*Exercise aim*:
Look for the word "bevel" in the records, and copy each line where it appears.

========================================

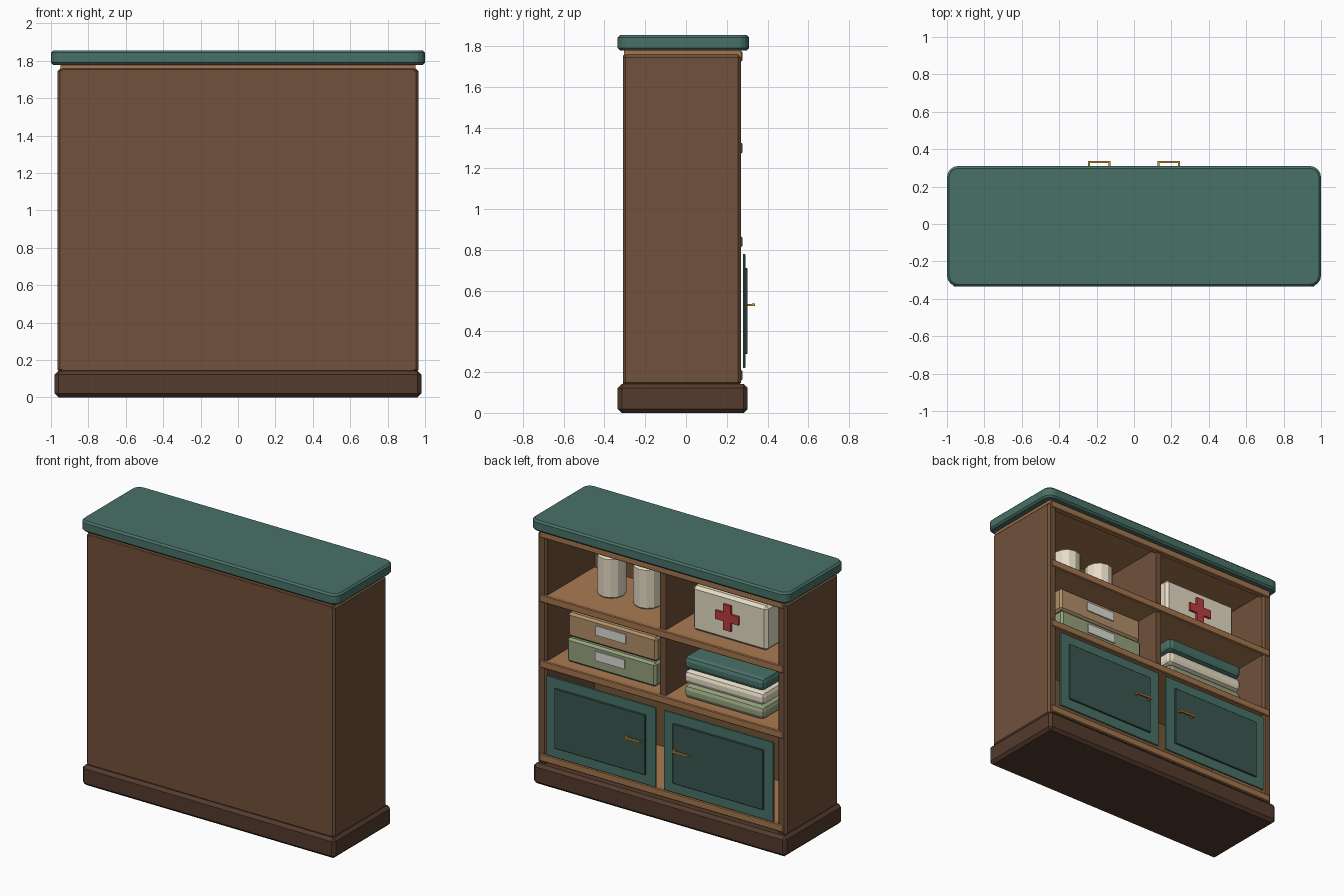
import bpy, bmesh
from math import pi, cos, sin

if "Cube" in bpy.data.objects:
    bpy.data.objects.remove(bpy.data.objects["Cube"])


def material(name, *rgb):
    m = bpy.data.materials.new(name)
    m.diffuse_color = [c ** 2.2 for c in rgb] + [1]
    m.use_nodes = True
    m.node_tree.nodes["Principled BSDF"].inputs["Base Color"].default_value = m.diffuse_color
    return m


TEAL = material("teal_paint", 0.29, 0.44, 0.405)
DEEP = material("deep_teal", 0.24, 0.34, 0.32)
WOOD = material("brown_wood", 0.44, 0.32, 0.24)
DARK = material("dark_wood", 0.33, 0.24, 0.19)
BACK = material("shadow_wood", 0.45, 0.34, 0.23)
TAN = material("tan_wood", 0.66, 0.48, 0.33)
RAIL = material("rail_wood", 0.64, 0.46, 0.31)
BRASS = material("brass", 0.80, 0.56, 0.25)
CREAM = material("cream", 0.90, 0.86, 0.77)
SAGE = material("sage", 0.58, 0.63, 0.49)
CARD = material("cardboard", 0.69, 0.56, 0.41)
PAPER = material("paper", 0.86, 0.86, 0.84)
RED = material("red", 0.72, 0.25, 0.25)


def finish(name, bm, mat, bevel=0, segments=1):
    bmesh.ops.recalc_face_normals(bm, faces=bm.faces)
    me = bpy.data.meshes.new(name)
    bm.to_mesh(me)
    bm.free()
    ob = bpy.data.objects.new(name, me)
    bpy.context.collection.objects.link(ob)
    me.materials.append(mat)
    if bevel:
        mod = ob.modifiers.new("bevel", "BEVEL")
        mod.width, mod.segments = bevel, segments
        mod.limit_method = "ANGLE"
        mod.angle_limit = 0.9
    return ob


def box(name, x, y, z, mat, bevel=0, segments=1):
    """Box from (min, max) ranges."""
    bm = bmesh.new()
    bmesh.ops.create_cube(bm, size=1)
    for v in bm.verts:
        v.co = [(r[0] + r[1]) / 2 + c * (r[1] - r[0]) for r, c in zip((x, y, z), v.co)]
    return finish(name, bm, mat, bevel, segments)


def prism(name, points, direction, mat, bevel=0):
    """Flat polygon pushed along a direction."""
    bm = bmesh.new()
    face = bm.faces.new([bm.verts.new(p) for p in points])
    ext = bmesh.ops.extrude_face_region(bm, geom=[face])
    new = [g for g in ext["geom"] if isinstance(g, bmesh.types.BMVert)]
    bmesh.ops.translate(bm, verts=new, vec=direction)
    return finish(name, bm, mat, bevel)


# Countertop with rounded corners
R, STEPS = 0.06, 4
outline = []
for i, (cx, cy) in enumerate([(0.94, 0.25), (-0.94, 0.25), (-0.94, -0.275), (0.94, -0.275)]):
    for k in range(STEPS + 1):
        a = (i + k / STEPS) * pi / 2
        outline.append((cx + R * cos(a), cy + R * sin(a), 1.778))
prism("countertop", outline, (0, 0, 0.077), TEAL, 0.012)

# Carcass
box("plinth", (-0.98, 0.98), (-0.335, 0.303), (0, 0.142), DARK, 0.02)
box("under_top_trim", (-0.95, 0.95), (-0.305, 0.268), (1.75, 1.785), RAIL)
box("back_panel", (-0.945, 0.945), (-0.31, -0.27), (0.14, 1.758), WOOD, 0.005)
box("back_lining", (-0.90, 0.90), (-0.272, -0.262), (0.15, 1.755), BACK)
for s, side in ((1, "right"), (-1, "left")):
    box(side + "_side", sorted((s * 0.895, s * 0.965)), (-0.31, 0.27), (0.135, 1.758), WOOD, 0.014)
box("divider", (-0.022, 0.022), (-0.27, 0.255), (0.86, 1.755), WOOD)

# Shelves with front rails
for name, z in (("floor", 0.185), ("lower_shelf", 0.84), ("upper_shelf", 1.30)):
    box(name, (-0.90, 0.90), (-0.27, 0.26), (z - 0.025, z + 0.023), TAN)
    box(name + "_rail", (-0.945, 0.945), (0.235, 0.277), (z - 0.026, z + 0.025), RAIL, 0.005)
box("top_rail", (-0.945, 0.945), (0.235, 0.277), (1.725, 1.775), RAIL, 0.005)

# Doors with inset panels and bar handles
for s, side in ((1, "right"), (-1, "left")):
    box(side + "_door", sorted((s * 0.03, s * 0.882)), (0.279, 0.291), (0.22, 0.78), TEAL, 0.003)
    box(side + "_door_panel", sorted((s * 0.107, s * 0.81)), (0.289, 0.303), (0.29, 0.71), DEEP, 0.003)
    box(side + "_handle", sorted((s * 0.125, s * 0.245)), (0.325, 0.338), (0.524, 0.536), BRASS)
    for n, x in enumerate((0.13, 0.24)):
        box(f"{side}_handle_post_{n}", sorted((s * x - 0.005, s * x + 0.005)),
            (0.30, 0.33), (0.525, 0.535), BRASS)

# Canisters on the upper shelf
for n, (x, y) in enumerate([(0.58, -0.005), (0.30, -0.005)]):
    ring = [(x + 0.093 * cos(k * pi / 6), y + 0.093 * sin(k * pi / 6), 1.322) for k in range(12)]
    prism(f"canister_{n}", ring, (0, 0, 0.29), CREAM, 0.012)

# First aid box with cross
box("aid_box", (-0.735, -0.155), (-0.13, 0.155), (1.322, 1.635), CREAM, 0.02)
A, B = 0.03, 0.09
cross = []
for k in range(4):
    c, s = (1, 0, -1, 0)[k], (0, 1, 0, -1)[k]
    for px, pz in ((B, -A), (B, A), (A, A)):
        cross.append((-0.435 + px * c - pz * s, 0.15, 1.487 + px * s + pz * c))
prism("aid_cross", cross, (0, 0.02, 0), RED)

# Stacked storage boxes with labels
for n, (z, y, mat) in enumerate([(0.864, 0.195, SAGE), (1.037, 0.185, CARD)]):
    box(f"storage_box_{n}", (0.10, 0.79), (-0.17, y), (z, z + 0.168), mat, 0.015)
    box(f"storage_label_{n}", (0.335, 0.565), (y - 0.01, y + 0.008), (z + 0.07, z + 0.135), PAPER)

# Folded blankets
for n, mat in enumerate((SAGE, CREAM, TEAL)):
    z = 0.864 + n * 0.1
    box(f"blanket_{n}", (-0.75, -0.13), (-0.15, 0.215), (z, z + 0.09), mat, 0.03, 2)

========================================

*Answer to this task*:
def finish(name, bm, mat, bevel=0, segments=1):
    if bevel:
        mod = ob.modifiers.new("bevel", "BEVEL")
        mod.width, mod.segments = bevel, segments
def box(name, x, y, z, mat, bevel=0, segments=1):
    return finish(name, bm, mat, bevel, segments)
def prism(name, points, direction, mat, bevel=0):
    return finish(name, bm, mat, bevel)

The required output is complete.